By the time you read this, it’s highly likely this magazine’s Favorite Aviation Agency will have a new administrator. Michael P. Huerta has been serving as the FAA’s Acting Administrator and awaiting U.S. Senate confirmation for several months. In fact, the FAA has been without a full-fledged administrator for more than a year.
Huerta became acting administrator after a drunk-driving charge against then-Administrator Randy Babbitt was made public. Babbitt resigned on December 6, 2011, and Huerta has been serving in the FAA’s top slot since then. (Babbitt’s arrest was thrown out of a Fairfax County (Virginia) court in May 2012; he subsequently was named Southwest Airlines’ Vice President of Labor Relations.)
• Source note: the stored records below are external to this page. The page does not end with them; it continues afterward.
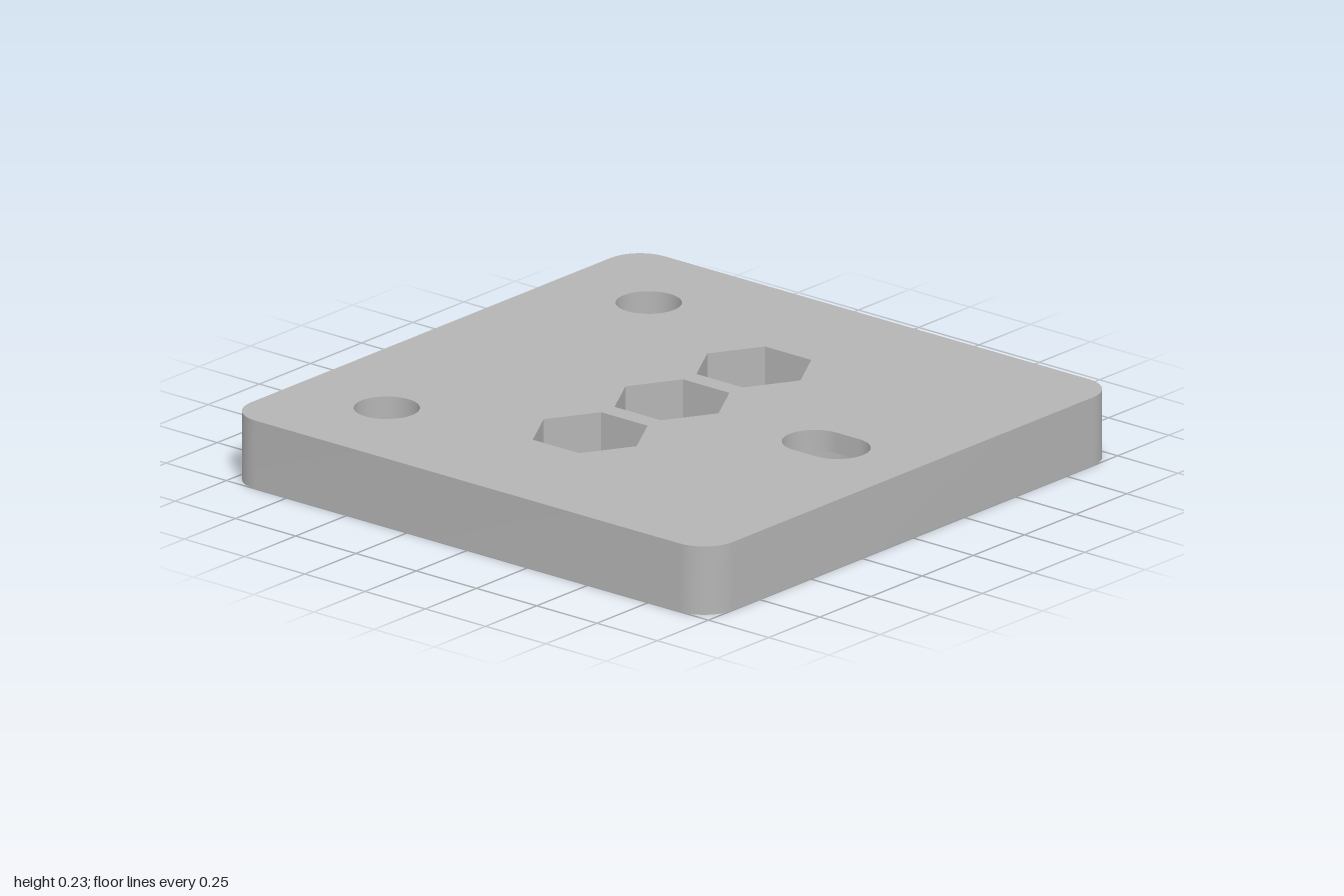
import * as THREE from 'three';
import { toCreasedNormals } from 'three/addons/utils/BufferGeometryUtils.js';

const HEIGHT = 0.23, BORE = 0.105, COUNTERBORE = 0.21, HEX = 0.193;
const NUT_FLOOR = 0.055, COUNTERBORE_TOP = 0.16;

// Counter-clockwise rounded rectangle; also gives circles and slots
function rounded(cx, cy, halfW, halfH, r, steps = 12) {
  const points = [];
  [[1, 1], [-1, 1], [-1, -1], [1, -1]].forEach(([sx, sy], quarter) => {
    for (let i = 0; i <= steps; i++) {
      const a = (quarter + i / steps) * Math.PI / 2;
      const p = new THREE.Vector2(
        cx + sx * (halfW - r) + r * Math.cos(a),
        cy + sy * (halfH - r) + r * Math.sin(a));
      if (!points.some((q) => q.distanceTo(p) < 1e-5)) points.push(p);
    }
  });
  return points;
}

function hexagon(cx, cy, r) {
  return Array.from({ length: 6 }, (_, i) => new THREE.Vector2(
    cx + r * Math.cos(i * Math.PI / 3), cy + r * Math.sin(i * Math.PI / 3)));
}

// Upright wall around an outline, facing outward, or inward for a hole
function wallGeometry(outline, y0, y1, inward) {
  const loop = inward ? [...outline].reverse() : outline;
  const positions = [];
  loop.forEach((p, i) => {
    const q = loop[(i + 1) % loop.length];
    positions.push(p.x, y0, -p.y, q.x, y0, -q.y, q.x, y1, -q.y);
    positions.push(p.x, y0, -p.y, q.x, y1, -q.y, p.x, y1, -p.y);
  });
  const geometry = new THREE.BufferGeometry();
  geometry.setAttribute('position', new THREE.Float32BufferAttribute(positions, 3));
  return toCreasedNormals(geometry, 0.6);
}

// Flat horizontal face with holes, facing up or down
function faceGeometry(outline, holes, y, up) {
  const shape = new THREE.Shape(outline);
  shape.holes = holes.map((h) => new THREE.Path(h));
  const geometry = new THREE.ShapeGeometry(shape);
  if (!up) {
    const index = geometry.index.array;
    for (let i = 0; i < index.length; i += 3) {
      [index[i], index[i + 1]] = [index[i + 1], index[i]];
    }
  }
  geometry.rotateX(-Math.PI / 2).translate(0, y, 0);
  geometry.computeVertexNormals();
  return geometry;
}

export function createModel() {
  const group = new THREE.Group();
  group.name = 'mountingPlate';
  const grey = new THREE.MeshStandardMaterial({ color: 0xb4b4b4 });
  grey.name = 'plateGrey';

  function add(name, geometry, parent = group) {
    const mesh = new THREE.Mesh(geometry, grey);
    mesh.name = name;
    parent.add(mesh);
  }

  const plate = rounded(0, 0, 1, 1, 0.12);
  const topHoles = [], bottomHoles = [];

  // A stepped hole: lower outline up to the step, upper outline above it
  function steppedHole(name, lower, upper, step, floorFacesUp) {
    const hole = new THREE.Group();
    hole.name = name;
    group.add(hole);
    add('lowerWall', wallGeometry(lower, 0, step, true), hole);
    add('upperWall', wallGeometry(upper, step, HEIGHT, true), hole);
    const [wide, narrow] = floorFacesUp ? [upper, lower] : [lower, upper];
    add('ledge', faceGeometry(wide, [narrow], step, floorFacesUp), hole);
    topHoles.push(upper);
    bottomHoles.push(lower);
  }

  // Row of hexagonal nut pockets, open at the top
  for (const z of [-0.4, 0, 0.4]) {
    steppedHole('nutPocket', rounded(0, z, BORE, BORE, BORE), hexagon(0, z, HEX), NUT_FLOOR, true);
  }

  // Two round screw holes and one slot, counterbored from below
  for (const [x, z, stretch] of [[-0.64, -0.64, 0], [-0.64, 0.64, 0], [0.64, 0, 0.047]]) {
    const opening = (r) => rounded(x, z, r + stretch, r, r);
    steppedHole(stretch ? 'screwSlot' : 'screwHole',
      opening(COUNTERBORE), opening(BORE), COUNTERBORE_TOP, false);
  }

  // Plate skin
  add('plateEdge', wallGeometry(plate, 0, HEIGHT, false));
  add('plateTop', faceGeometry(plate, topHoles, HEIGHT, true));
  add('plateBottom', faceGeometry(plate, bottomHoles, 0, false));
  return group;
}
In the wake of November’s election, the path to Huerta’s confirmation was cleared when Sen. Jim DeMint (R-S.C.) lifted his hold on bringing the nomination to a vote. DeMint objected to confirming Huerta to a full five-year term at the FAA so shortly before the election. With that hurdle cleared, his year-plus in the “acting” role means he would be the longest-serving agency leader in the FAA’s history if he is confirmed as administrator and serves a full term in the position.
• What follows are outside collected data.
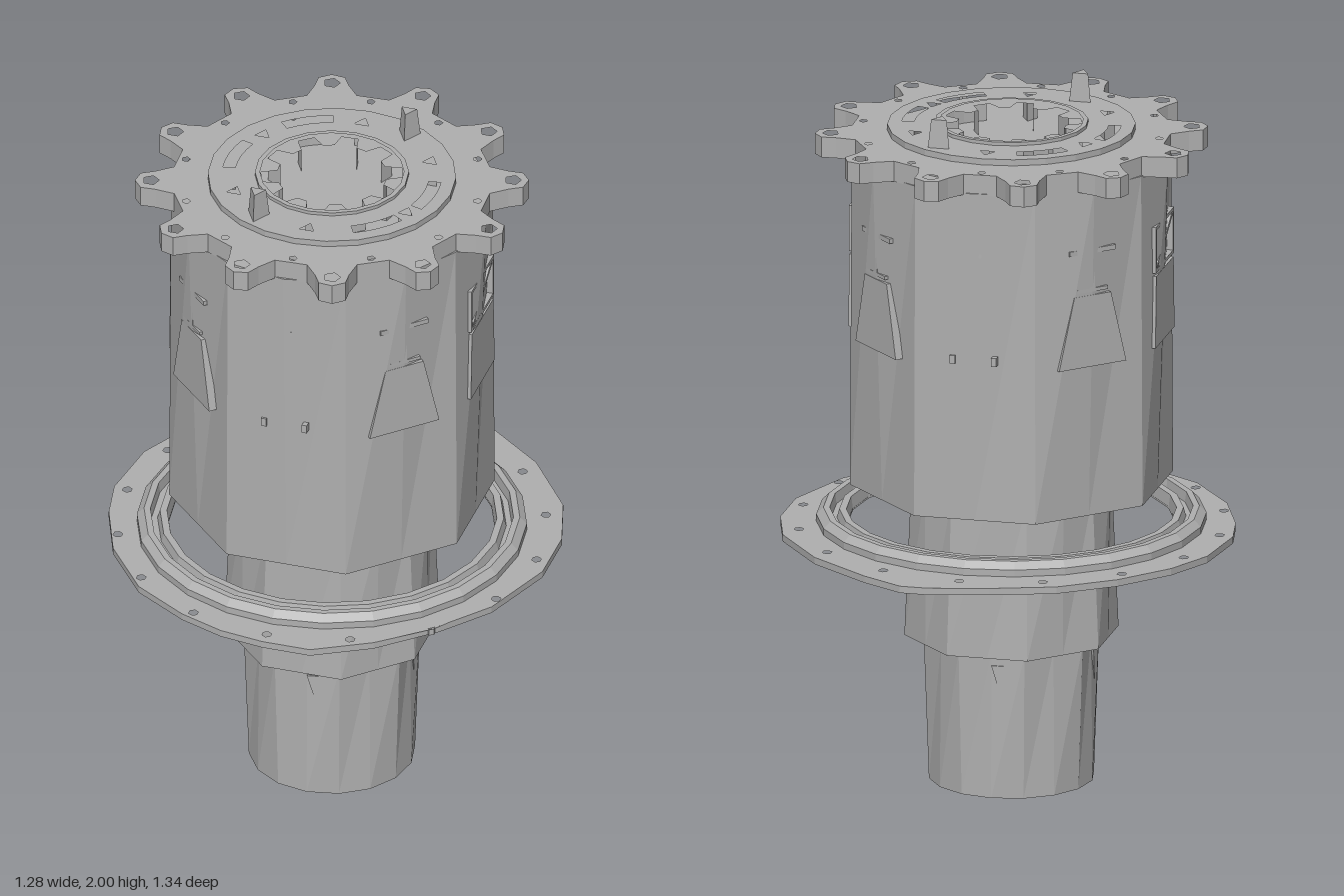
import * as THREE from 'three';

const steel = new THREE.MeshStandardMaterial({ color: 0xb0b0b0 });
steel.name = 'steel grey';
const D = Math.PI / 180;

// Adds a mesh with faceted normals
function add(parent, name, geometry) {
  const g = geometry.index ? geometry.toNonIndexed() : geometry;
  g.computeVertexNormals();
  const mesh = new THREE.Mesh(g, steel);
  mesh.name = name;
  parent.add(mesh);
  return mesh;
}

// Plan point: angle in degrees clockwise from the back
const polar = (r, a) => new THREE.Vector2(r * Math.sin(a * D), r * Math.cos(a * D));
const circle = (r, n, cx = 0, cy = 0) => Array.from({ length: n }, (_, i) => {
  const p = polar(r, i * 360 / n);
  return new THREE.Vector2(p.x + cx, p.y + cy);
});
const holeAt = (r, a, size, n) => { const p = polar(r, a); return circle(size, n, p.x, p.y); };

// Horizontal plate with holes, from y0 to y1
function plate(outline, holes, y0, y1) {
  const shape = new THREE.Shape(outline);
  shape.holes = holes.map(h => new THREE.Path(h));
  const g = new THREE.ExtrudeGeometry(shape, { depth: y1 - y0, bevelEnabled: false });
  return g.rotateX(-Math.PI / 2).translate(0, y0, 0);
}

// Drum that is octagonal at one end and sixteen-sided at the other
function drum(rTop, rBottom, y0, y1, octagonTop) {
  const g = new THREE.CylinderGeometry(rTop, rBottom, y1 - y0, 16, 1);
  const p = g.attributes.position;
  for (let i = 0; i < p.count; i++) {
    const x = p.getX(i), z = p.getZ(i);
    const step = Math.round(Math.atan2(x, z) / (22.5 * D));
    if ((p.getY(i) > 0) === octagonTop && step % 2 === 0) {
      const s = Math.cos(22.5 * D);
      p.setX(i, x * s);
      p.setZ(i, z * s);
    }
  }
  return g.translate(0, (y0 + y1) / 2, 0);
}

export function createModel() {
  const model = new THREE.Group();
  model.name = 'flangedDrum';
  const zc = 0.025;
  const unit = new THREE.Group();
  unit.name = 'drumAssembly';
  unit.position.z = zc;
  model.add(unit);

  // Stepped shaft and main drum
  add(unit, 'lowerShaft', drum(0.25, 0.235, 0, 0.425, true));
  add(unit, 'middleShaft', drum(0.285, 0.305, 0.425, 0.875, false));
  add(unit, 'mainDrum', drum(0.455, 0.46, 0.875, 1.845, false));

  // Small wedges at the top of the lower shaft
  for (const a of [10, 100, 190, 280]) {
    const tri = new THREE.Shape([[0, 0.39], [0.03, 0.29], [0.1, 0.39]].map(q => new THREE.Vector2(...q)));
    const g = new THREE.ExtrudeGeometry(tri, { depth: 0.015, bevelEnabled: false });
    add(unit, 'shaftWedge', g.translate(-0.04, 0, 0.22).rotateY(a * D));
  }

  // Loose mounting ring: uneven outline, sixteen bolt holes, inner pin holes
  const outline = [
    [0.07, -0.67], [0.15, -0.67], [0.27, -0.6], [0.45, -0.46], [0.59, -0.27], [0.64, -0.1],
    [0.64, 0.08], [0.56, 0.3], [0.45, 0.44], [0.3, 0.58], [0.14, 0.67], [0, 0.67], [-0.13, 0.65],
    [-0.26, 0.6], [-0.42, 0.5], [-0.55, 0.33], [-0.62, 0.15], [-0.645, 0.02], [-0.62, -0.18],
    [-0.55, -0.32], [-0.43, -0.46], [-0.28, -0.57], [-0.1, -0.63]
  ].map(([x, z]) => new THREE.Vector2(x, zc - z));
  const ringHoles = [circle(0.46, 24)];
  for (let i = 0; i < 16; i++) ringHoles.push(holeAt(0.605, i * 22.5, 0.014, 6));
  add(unit, 'mountingRing', plate(outline, ringHoles, 0.73, 0.75));

  // Double-ridged collar standing on the ring
  const collar = [
    [0.46, 0.745], [0.55, 0.745], [0.55, 0.77], [0.53, 0.79], [0.512, 0.79], [0.508, 0.76],
    [0.492, 0.76], [0.485, 0.785], [0.465, 0.785], [0.46, 0.745]
  ].map(q => new THREE.Vector2(...q));
  add(unit, 'ringCollar', new THREE.LatheGeometry(collar, 24));

  // Top flange with twelve pierced lugs
  const flange = [], flangeHoles = [circle(0.345, 24)];
  for (let i = 0; i < 12; i++) {
    const a = 12.3 + i * 30;
    flange.push(polar(0.45, a - 9), polar(0.5, a - 5.5), polar(0.54, a - 4), polar(0.555, a),
      polar(0.54, a + 4), polar(0.5, a + 5.5), polar(0.45, a + 9));
    flangeHoles.push(holeAt(0.51, a, 0.024, 5), holeAt(0.425, a - 15, 0.012, 5));
  }
  add(unit, 'topFlange', plate(flange, flangeHoles, 1.84, 1.9));

  // Raised hub plate with toothed bore, curved slots and triangular pockets
  const bore = [];
  for (let i = 0; i < 10; i++) {
    const a = 15 + i * 36;
    bore.push(polar(0.2, a - 11), polar(0.155, a - 6), polar(0.155, a + 6), polar(0.2, a + 11));
  }
  const hubHoles = [bore];
  for (const a of [-31, 94, 137, 274]) {
    const slot = [];
    for (let k = -2; k <= 2; k++) slot.push(polar(0.31, a + k * 7));
    for (let k = 2; k >= -2; k--) slot.push(polar(0.275, a + k * 7));
    hubHoles.push(slot);
  }
  for (const a of [0, 58, 115.5, 176, 235, 300]) hubHoles.push(holeAt(0.287, a, 0.024, 3));
  add(unit, 'hubPlate', plate(circle(0.35, 24), hubHoles, 1.84, 1.918));
  add(unit, 'boreLip', plate(circle(0.217, 20), [circle(0.203, 20)], 1.915, 1.928));

  // Two upright prongs
  for (const a of [28, 207]) {
    const p = polar(0.3, a);
    add(unit, 'prong', new THREE.CylinderGeometry(0.026, 0.038, 0.1, 3))
      .position.set(p.x, 1.95, -p.y);
  }

  // Side panels: four lower pads on the diagonals, framed windows on the flanks
  const bar = (parent, name, w, h, x, y, tilt = 0) => {
    const m = add(parent, name, new THREE.BoxGeometry(w, h, 0.02));
    m.position.set(x, y, 0.436);
    m.rotation.z = tilt;
  };
  for (let i = 0; i < 8; i++) {
    const panel = new THREE.Group();
    panel.name = 'sidePanel';
    panel.rotation.y = i * 45 * D;
    unit.add(panel);
    if (i % 4 === 0) {
      // Plain faces carry only small studs
      for (const x of [-0.06, 0.06]) bar(panel, 'stud', 0.015, 0.025, x, 1.35);
      bar(panel, 'shortBar', 0.05, 0.012, 0, 1.66);
      continue;
    }
    const top = i % 2 ? 0.06 : 0.1;
    const pad = new THREE.Shape([[-0.11, 1.32], [0.11, 1.32], [top, 1.53], [-top, 1.53]]
      .map(q => new THREE.Vector2(...q)));
    add(panel, 'lowerPad', new THREE.ExtrudeGeometry(pad, { depth: 0.024, bevelEnabled: false })
      .translate(0, 0, 0.422));
    if (i % 2) {
      bar(panel, 'crossBar', 0.15, 0.014, 0, 1.66);
      bar(panel, 'stem', 0.014, 0.12, 0, 1.6);
      bar(panel, 'foot', 0.1, 0.01, 0, 1.545);
    } else {
      for (const y of [1.545, 1.67]) bar(panel, 'windowRail', 0.21, 0.01, 0, y);
      for (const x of [-0.1, 0.1]) bar(panel, 'windowPost', 0.01, 0.125, x, 1.608);
      bar(panel, 'windowBrace', 0.2, 0.012, 0, 1.608, 0.56);
    }
  }
  return model;
}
Huerta came to the FAA in 2010, as deputy administrator, after senior positions at Affiliated Computer Services from 2002-2009. Earlier, as Managing Director of the 2002 Olympic Winter Games, in Salt Lake City, Utah, he focused on planning and construction of that event’s transportation facilities. He has served as commissioner of New York City’s Department of Ports, International Trade and Commerce, and as Executive Director of the Port of San Francisco. He also held senior positions in the U.S. Transportation Department during the 1990s. He holds degrees from the University of California-Riverside and Princeton University.
I had the good fortune to interview Huerta at last year’s EAA AirVenture Oshkosh while he was serving as Acting Administrator. Among other topics, we talked about the FAA’s NextGen ATC system, on which he is clearly enthusiastic and knowledgeable. I found him to be a genuinely unassuming and likeable guy. He seemed to thoroughly enjoy the challenge of leading the FAA and its employees.
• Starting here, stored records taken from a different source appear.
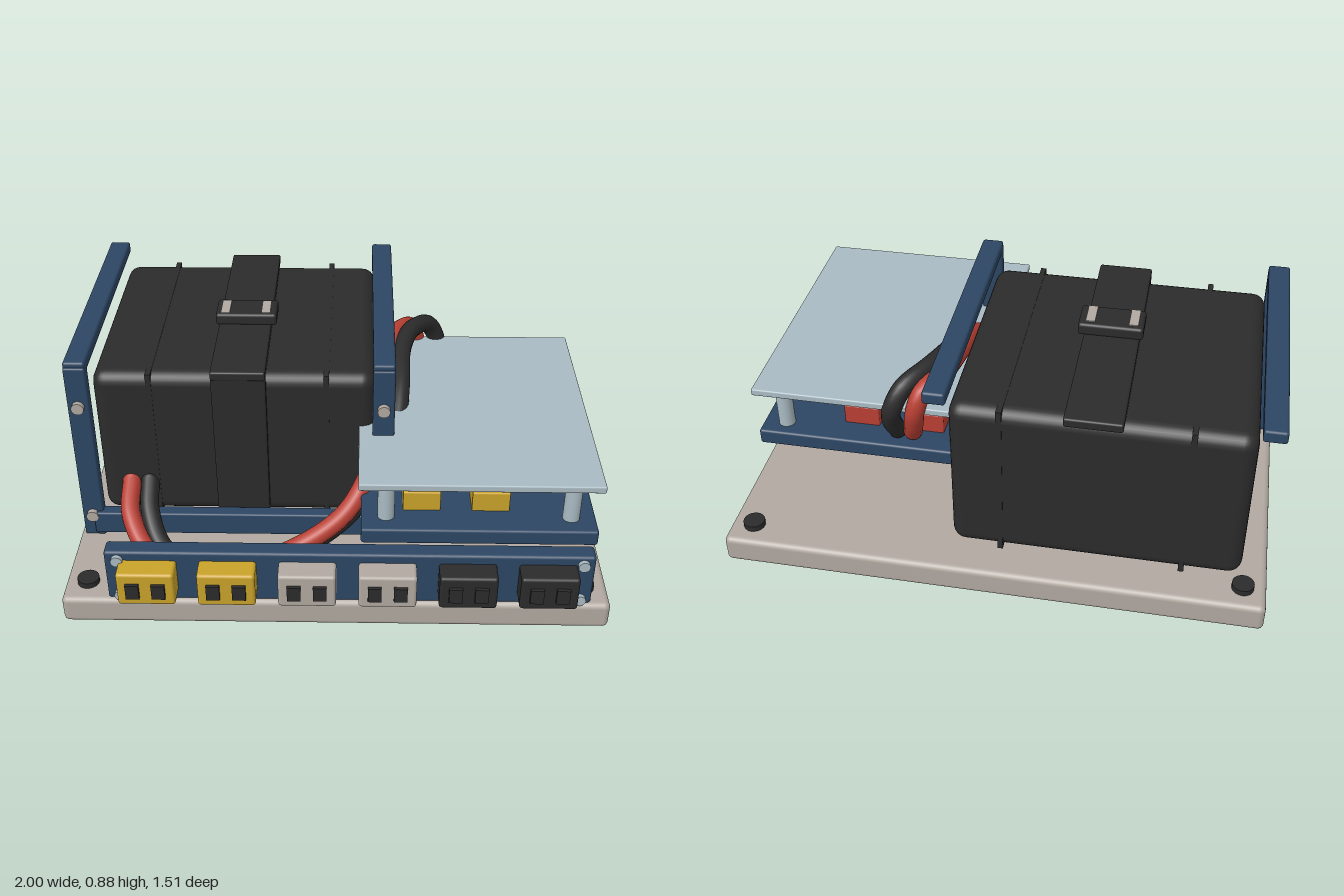
import * as THREE from 'three';
import { RoundedBoxGeometry } from 'three/addons/geometries/RoundedBoxGeometry.js';

export function createModel() {
  const root = new THREE.Group();
  const mat = (name, color) => {
    const m = new THREE.MeshStandardMaterial({ color });
    m.name = name;
    return m;
  };
  const stone = mat('warm grey', 0xb0a8a0);
  const navy = mat('navy blue', 0x2c4663);
  const black = mat('black', 0x2b2b2b);
  const yellow = mat('yellow', 0xc9a22a);
  const red = mat('red', 0xb83f33);
  const pale = mat('pale blue grey', 0xa9bac2);

  const add = (name, geo, material, parent = root) => {
    const m = new THREE.Mesh(geo, material);
    m.name = name;
    parent.add(m);
    return m;
  };
  // box given by its limits on each axis, with optional edge rounding
  const box = (name, material, [x0, x1], [y0, y1], [z0, z1], r = 0, parent = root) => {
    const s = [x1 - x0, y1 - y0, z1 - z0];
    const geo = r ? new RoundedBoxGeometry(...s, 3, r) : new THREE.BoxGeometry(...s);
    const m = add(name, geo, material, parent);
    m.position.set((x0 + x1) / 2, (y0 + y1) / 2, (z0 + z1) / 2);
    return m;
  };
  const cylinder = (name, material, r, h, x, y, z, facing = false, parent = root) => {
    const m = add(name, new THREE.CylinderGeometry(r, r, h, 24), material, parent);
    m.position.set(x, y, z);
    if (facing) m.rotation.x = Math.PI / 2;
    return m;
  };

  // base plate and its screws
  box('basePlate', stone, [-1, 1], [0, 0.11], [-0.76, 0.67], 0.022);
  for (const x of [-0.915, 0.91])
    for (const z of [-0.665, 0.57]) cylinder('baseScrew', black, 0.04, 0.024, x, 0.12, z);

  // battery with thin ribs, strap and buckle
  const battery = new THREE.Group();
  battery.name = 'battery';
  root.add(battery);
  box('batteryCase', black, [-0.9, 0.14], [0.18, 0.8], [-0.69, 0.23], 0.05, battery);
  for (const x of [-0.69, -0.04])
    box('batteryRib', black, [x - 0.01, x + 0.01], [0.178, 0.802], [-0.692, 0.232], 0, battery);
  box('strapTop', black, [-0.46, -0.26], [0.795, 0.83], [-0.72, 0.26], 0.008, battery);
  box('strapFront', black, [-0.46, -0.26], [0.18, 0.82], [0.22, 0.255], 0.008, battery);
  box('buckle', black, [-0.472, -0.238], [0.825, 0.873], [-0.23, -0.1], 0.012, battery);
  for (const x of [-0.435, -0.28])
    box('buckleTab', stone, [x - 0.017, x + 0.017], [0.87, 0.877], [-0.21, -0.11], 0, battery);

  // frame around the battery: two posts with arms, joined by a crossbar
  for (const x of [-0.94, 0.17]) {
    const bracket = new THREE.Group();
    bracket.name = 'bracket';
    root.add(bracket);
    box('bracketPost', navy, [x - 0.04, x + 0.04], [0.11, 0.86], [0.245, 0.292], 0.008, bracket);
    box('bracketArm', navy, [x - 0.04, x + 0.04], [0.833, 0.88], [-0.73, 0.285], 0.01, bracket);
    for (const y of [0.21, 0.7])
      cylinder('bracketBolt', stone, 0.023, 0.03, x, y, 0.297, true, bracket);
  }
  box('crossbar', navy, [-0.935, 0.2], [0.13, 0.225], [0.255, 0.308], 0.008);

  // front panel with a row of sockets
  box('frontPanel', navy, [-0.825, 0.925], [0.11, 0.325], [0.59, 0.66], 0.012);
  for (const x of [-0.778, 0.882])
    for (const y of [0.135, 0.292]) cylinder('panelBolt', pale, 0.021, 0.025, x, y, 0.664, true);
  [yellow, yellow, stone, stone, black, black].forEach((m, i) => {
    const x = -0.67 + i * 0.2856;
    const socket = new THREE.Group();
    socket.name = 'socket';
    root.add(socket);
    box('socketBody', m, [x - 0.103, x + 0.103], [0.152, 0.29], [0.65, 0.742], 0.012, socket);
    for (const s of [-1, 1]) {
      const c = x + s * 0.046;
      box('socketPin', black, [c - 0.024, c + 0.024], [0.19, 0.25], [0.73, 0.755], 0, socket);
    }
  });

  // circuit board, relay blocks, standoffs and cover
  box('circuitBoard', navy, [0.09, 0.935], [0.33, 0.392], [-0.45, 0.6], 0.01);
  for (const x of [0.31, 0.56])
    [0.427, 0.187, -0.05, -0.287].forEach((z, i) =>
      box('relay', i ? red : yellow, [x - 0.068, x + 0.068], [0.385, 0.47], [z - 0.055, z + 0.055], 0.005));
  for (const x of [0.18, 0.845])
    for (const z of [-0.38, 0.515]) cylinder('standoff', pale, 0.031, 0.18, x, 0.478, z);
  box('coverPlate', pale, [0.08, 0.94], [0.56, 0.588], [-0.455, 0.598], 0.006);

  // cables looping from the battery to the board
  const cable = (name, material, points) => {
    const curve = new THREE.CatmullRomCurve3(points.map((p) => new THREE.Vector3(...p)));
    add(name, new THREE.TubeGeometry(curve, 120, 0.036, 14), material);
    // closed ends
    for (const p of [points[0], points[points.length - 1]])
      add(name + 'End', new THREE.SphereGeometry(0.036, 14, 10), material).position.set(...p);
  };
  cable('redCable', red, [
    [-0.79, 0.325, 0.22], [-0.78, 0.25, 0.35], [-0.68, 0.16, 0.48], [-0.42, 0.15, 0.525],
    [-0.2, 0.2, 0.505], [0.02, 0.31, 0.42], [0.12, 0.43, 0.31], [0.18, 0.53, 0.15],
    [0.2, 0.62, 0], [0.21, 0.665, -0.2], [0.23, 0.675, -0.33], [0.29, 0.65, -0.43],
    [0.315, 0.58, -0.455], [0.33, 0.5, -0.43], [0.35, 0.42, -0.38],
  ]);
  cable('blackCable', black, [
    [-0.72, 0.325, 0.22], [-0.71, 0.25, 0.33], [-0.64, 0.165, 0.45], [-0.45, 0.15, 0.52],
    [-0.2, 0.175, 0.49], [0.03, 0.285, 0.4], [0.15, 0.42, 0.3], [0.22, 0.53, 0.15],
    [0.24, 0.62, 0], [0.25, 0.675, -0.2], [0.29, 0.688, -0.33], [0.36, 0.66, -0.43],
    [0.4, 0.58, -0.46], [0.415, 0.5, -0.43], [0.41, 0.42, -0.38],
  ]);

  return root;
}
Presuming Huerta is confirmed and serves a full five-year term, he’ll have a major impact on how NextGen is implemented, leading up to the January 1, 2020, deadline for ADS-B equipment to be carried where a Mode C transponder is required today. Time will tell how all that goes, but we could do a lot worse.
— Jeb Burnside